- [Work instructions]:
Among the entries below, please repeat exactly and only the lines from the line containing "pts.append((c[0] + rr" to the line containing "wall_back = [(0.265, 1.0), (0.295, 0.89), (0.36, 0.83)]", both lines included.

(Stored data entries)
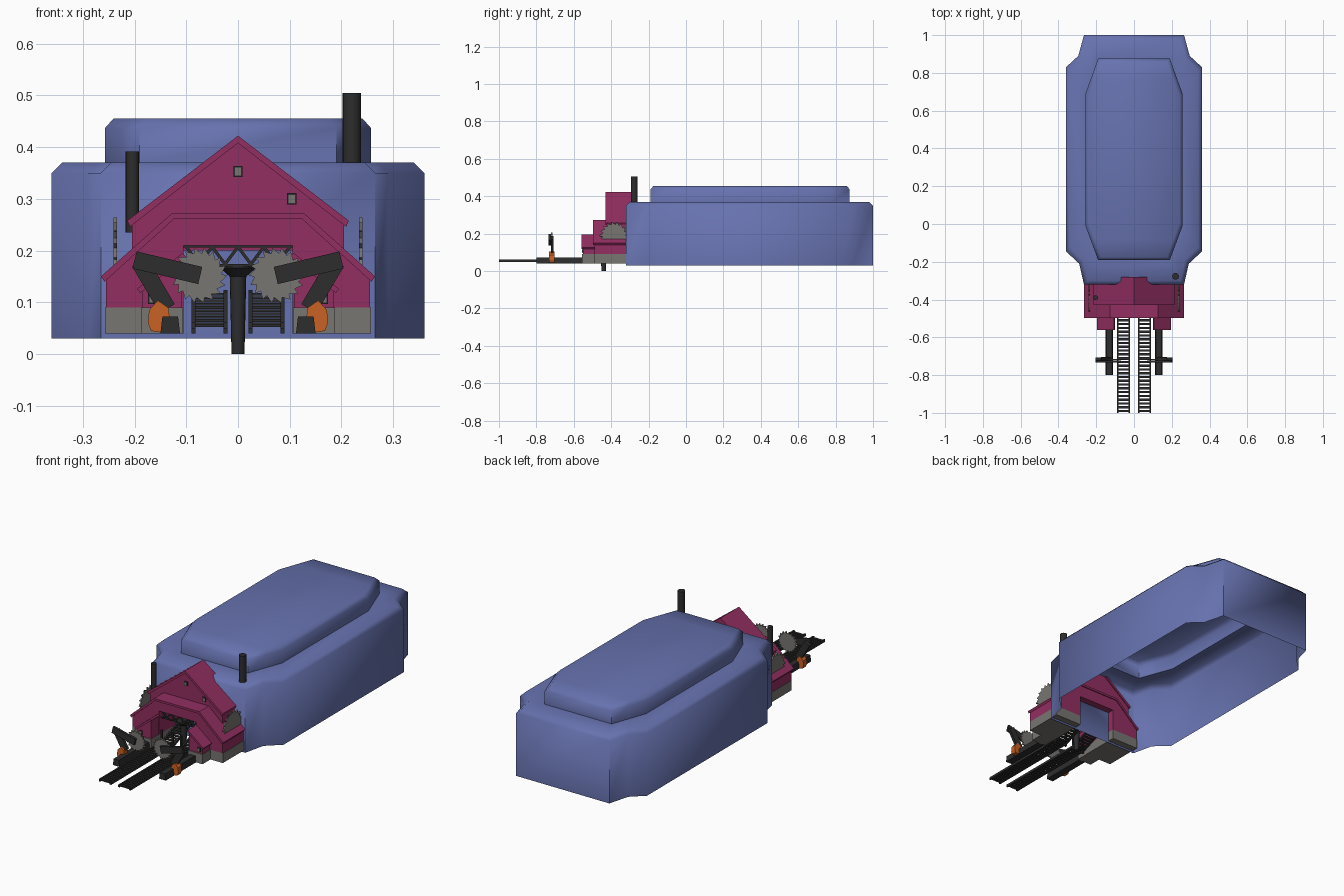
import bpy, bmesh, math
from mathutils import Vector, Matrix

cube = bpy.data.objects.get("Cube")
if cube:
    bpy.data.objects.remove(cube, do_unlink=True)


def material(name, rgb):
    m = bpy.data.materials.new(name)
    m.use_nodes = True
    m.diffuse_color = (*rgb, 1)
    m.node_tree.nodes["Principled BSDF"].inputs["Base Color"].default_value = (*rgb, 1)
    return m


BLUE = material("blue_shell", (0.135, 0.17, 0.43))
RED = material("maroon_siding", (0.29, 0.028, 0.12))
GREY = material("grey_stone", (0.19, 0.18, 0.17))
DARK = material("dark_iron", (0.026, 0.026, 0.026))
ORANGE = material("orange_drum", (0.58, 0.12, 0.018))
SIDES = (1, -1)


def finish(name, bm, mat, smooth=None):
    bmesh.ops.recalc_face_normals(bm, faces=bm.faces)
    mesh = bpy.data.meshes.new(name)
    bm.to_mesh(mesh)
    bm.free()
    mesh.materials.append(mat)
    ob = bpy.data.objects.new(name, mesh)
    bpy.context.collection.objects.link(ob)
    if smooth:
        bpy.ops.object.select_all(action='DESELECT')
        ob.select_set(True)
        bpy.context.view_layer.objects.active = ob
        bpy.ops.object.shade_smooth_by_angle(angle=math.radians(smooth))
    return ob


def prism(bm, pts, a, b, axis="y"):
    """Extrude a profile from a to b along the axis; the profile is (x, z) or (y, z)."""
    def place(p, d):
        return (p[0], d, p[1]) if axis == "y" else (d, p[0], p[1])
    lo = [bm.verts.new(place(p, a)) for p in pts]
    hi = [bm.verts.new(place(p, b)) for p in pts]
    bm.faces.new(lo)
    bm.faces.new(hi)
    n = len(pts)
    for i in range(n):
        j = (i + 1) % n
        bm.faces.new((lo[i], lo[j], hi[j], hi[i]))


def box(bm, x0, x1, y0, y1, z0, z1):
    prism(bm, [(x0, z0), (x1, z0), (x1, z1), (x0, z1)], y0, y1)


def bar(bm, p, q, width, a, b, axis="y"):
    """Straight bar between two profile points."""
    p, q = Vector(p), Vector(q)
    d = (q - p).normalized()
    n = Vector((-d.y, d.x)) * width / 2
    prism(bm, [p + n, q + n, q - n, p - n], a, b, axis)


def tube(bm, x, y, z0, z1, r0, r1):
    bmesh.ops.create_cone(bm, cap_ends=True, segments=16, radius1=r0, radius2=r1,
                          depth=z1 - z0, matrix=Matrix.Translation((x, y, (z0 + z1) / 2)))


def flip(pts, s):
    return [(s * x, z) for x, z in pts]


def mirrored(half):
    """Complete a symmetric profile from its +x half."""
    return half + flip(half[::-1], -1)


def saw(name, c, r, a, b, axis):
    bm = bmesh.new()
    pts = []
    for i in range(18):
        t = 2 * math.pi * i / 18
        for rr, dt in ((r, 0), (r * 0.8, 0.06)):
            pts.append((c[0] + rr * math.cos(t + dt), c[1] + rr * math.sin(t + dt)))
    prism(bm, pts, a, b, axis)
    finish(name, bm, GREY)


# Open-bottomed hall shell, lofted from rings
def ring(front, back, z, inset=0.0):
    def pull(p):
        return p[0] - inset, p[1] - math.copysign(inset, p[1] - 0.34)
    right = [pull(p) for p in front + back[::-1]]
    return [(x, y, z) for x, y in right] + [(-x, y, z) for x, y in right[::-1]]


wall_front = [(0.265, -0.32), (0.29, -0.21), (0.36, -0.145)]
wall_back = [(0.265, 1.0), (0.295, 0.89), (0.36, 0.83)]
top_front = [(0.19, -0.19), (0.2235, -0.1), (0.257, -0.01)]
top_back = [(0.19, 0.875), (0.2235, 0.7825), (0.257, 0.69)]
bm = bmesh.new()
rings = [ring(wall_front, wall_back, 0.03), ring(wall_front, wall_back, 0.35),
         ring(wall_front, wall_back, 0.37, 0.02), ring(top_front, top_back, 0.37),
         ring(top_front, top_back, 0.437), ring(top_front, top_back, 0.455, 0.016)]
loops = [[bm.verts.new(p) for p in r] for r in rings]
for low, high in zip(loops, loops[1:]):
    for i in range(len(low)):
        j = (i + 1) % len(low)
        bm.faces.new((low[i], low[j], high[j], high[i]))
bm.faces.new(loops[-1])
finish("hall_shell", bm, BLUE, 60)

# Mill house: stone footings, walls around the doorway, roofs
bm = bmesh.new()
for s in SIDES:
    box(bm, s * 0.105, s * 0.257, -0.49, -0.285, 0.04, 0.09)
    box(bm, s * 0.106, s * 0.187, -0.555, -0.49, 0.04, 0.09)
finish("stone_footings", bm, GREY)

bm = bmesh.new()
prism(bm, mirrored([(0.105, 0.21), (0.105, 0.09), (0.255, 0.09), (0.255, 0.148), (0.125, 0.262)]),
      -0.49, -0.285)
finish("lower_walls", bm, RED)

bm = bmesh.new()
prism(bm, mirrored([(0.258, 0.14), (0.265, 0.15), (0.128, 0.272)])
      [:3] + flip([(0.128, 0.272), (0.265, 0.15), (0.258, 0.14)], -1)
      + mirrored([(0.124, 0.261)])[::-1], -0.498, -0.28)
finish("lower_roof", bm, RED)

bm = bmesh.new()
prism(bm, mirrored([(0.205, 0.2), (0.205, 0.25), (0.001, 0.408)]), -0.42, -0.285)
finish("gable_walls", bm, RED)

bm = bmesh.new()
prism(bm, [(0, 0.422), (0.214, 0.258), (0.209, 0.246), (0, 0.408),
           (-0.209, 0.246), (-0.214, 0.258)], -0.43, -0.28)
finish("gable_roof", bm, RED)

# Porch sheds either side of the doorway
bm = bmesh.new()
for s in SIDES:
    prism(bm, flip([(0.108, 0.09), (0.185, 0.09), (0.185, 0.125), (0.108, 0.188)], s), -0.55, -0.49)
    bar(bm, (s * 0.104, 0.192), (s * 0.192, 0.122), 0.01, -0.56, -0.49)
finish("porch_sheds", bm, RED)

# Windows: dark frames with pale panes
for part, mat, grow, depth in (("window_frames", DARK, 0.003, 0.004), ("window_panes", GREY, 0, 0.006)):
    bm = bmesh.new()
    for x, z, y in ((0, 0.353, -0.42), (0.104, 0.3, -0.42), (0.165, 0.108, -0.55), (-0.165, 0.108, -0.55)):
        w, h = 0.006 + grow, 0.008 + grow
        box(bm, x - w, x + w, y - depth, y, z - h, z + h)
    finish(part, bm, mat)

# Chimneys
for name, x, y, z0, z1, r in (("tall_chimney", 0.22, -0.277, 0.3, 0.505, 0.018),
                              ("short_chimney", -0.204, -0.39, 0.235, 0.392, 0.013)):
    bm = bmesh.new()
    tube(bm, x, y, z0, z1, r, r)
    finish(name, bm, DARK, 40)

# Centre post with flared head
bm = bmesh.new()
tube(bm, 0, -0.44, 0, 0.15, 0.0125, 0.016)
tube(bm, 0, -0.44, 0.15, 0.166, 0.016, 0.034)
tube(bm, 0, -0.44, 0.166, 0.174, 0.034, 0.034)
finish("centre_post", bm, DARK, 40)

# Doorway truss
bm = bmesh.new()
for z in (0.172, 0.209):
    bar(bm, (-0.105, z), (0.105, z), 0.005, -0.475, -0.465)
for i in range(8):
    x = -0.1 + i * 0.025
    z0, z1 = (0.207, 0.174) if i % 2 == 0 else (0.174, 0.207)
    bar(bm, (x, z0), (x + 0.025, z1), 0.006, -0.475, -0.465)
finish("doorway_truss", bm, DARK)

# Feed tracks: rails and slats, flat outside and climbing indoors
knee, top = (-0.49, 0.055), (-0.33, 0.118)
for s, side in zip(SIDES, ("left", "right")):
    bm = bmesh.new()
    for x in (0.024, 0.086):
        a, b = s * (x - 0.004), s * (x + 0.004)
        bar(bm, (-1.0, 0.055), knee, 0.012, a, b, "x")
        bar(bm, knee, top, 0.012, a, b, "x")
        box(bm, a, b, -0.5, -0.49, 0.04, 0.12)
    for i in range(26):
        y = -0.996 + i * 0.02
        box(bm, s * 0.026, s * 0.084, y, y + 0.012, 0.052, 0.058)
    for i in range(10):
        p = Vector(knee).lerp(Vector(top), (i + 0.5) / 10)
        box(bm, s * 0.026, s * 0.084, p.x - 0.007, p.x + 0.007, p.y - 0.002, p.y + 0.003)
    finish(side + "_feed_track", bm, DARK)

# Saw arms on side rails
for s, side in zip(SIDES, ("left", "right")):
    bm = bmesh.new()
    prism(bm, flip([(0.112, 0.04), (0.15, 0.04), (0.146, 0.073), (0.116, 0.073)], s), -0.8, -0.55)
    finish(side + "_arm_rail", bm, DARK)

    bm = bmesh.new()
    prism(bm, flip([(0.128, 0.045), (0.138, 0.04), (0.168, 0.045), (0.174, 0.06), (0.172, 0.085),
                    (0.155, 0.104), (0.135, 0.09)], s), -0.732, -0.704)
    finish(side + "_arm_drum", bm, ORANGE)

    bm = bmesh.new()
    bar(bm, (s * 0.19, 0.178), (s * 0.137, 0.088), 0.034, -0.722, -0.708)
    bar(bm, (s * 0.2, 0.182), (s * 0.073, 0.152), 0.034, -0.734, -0.722)
    finish(side + "_saw_arm", bm, DARK)

    saw(side + "_arm_saw", (s * 0.075, 0.152), 0.054, -0.721, -0.714, "y")
    saw(side + "_wall_saw", (-0.385, 0.187), 0.078, s * 0.234, s * 0.241, "x")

- [Task answer]:
            pts.append((c[0] + rr * math.cos(t + dt), c[1] + rr * math.sin(t + dt)))
    prism(bm, pts, a, b, axis)
    finish(name, bm, GREY)


# Open-bottomed hall shell, lofted from rings
def ring(front, back, z, inset=0.0):
    def pull(p):
        return p[0] - inset, p[1] - math.copysign(inset, p[1] - 0.34)
    right = [pull(p) for p in front + back[::-1]]
    return [(x, y, z) for x, y in right] + [(-x, y, z) for x, y in right[::-1]]


wall_front = [(0.265, -0.32), (0.29, -0.21), (0.36, -0.145)]
wall_back = [(0.265, 1.0), (0.295, 0.89), (0.36, 0.83)]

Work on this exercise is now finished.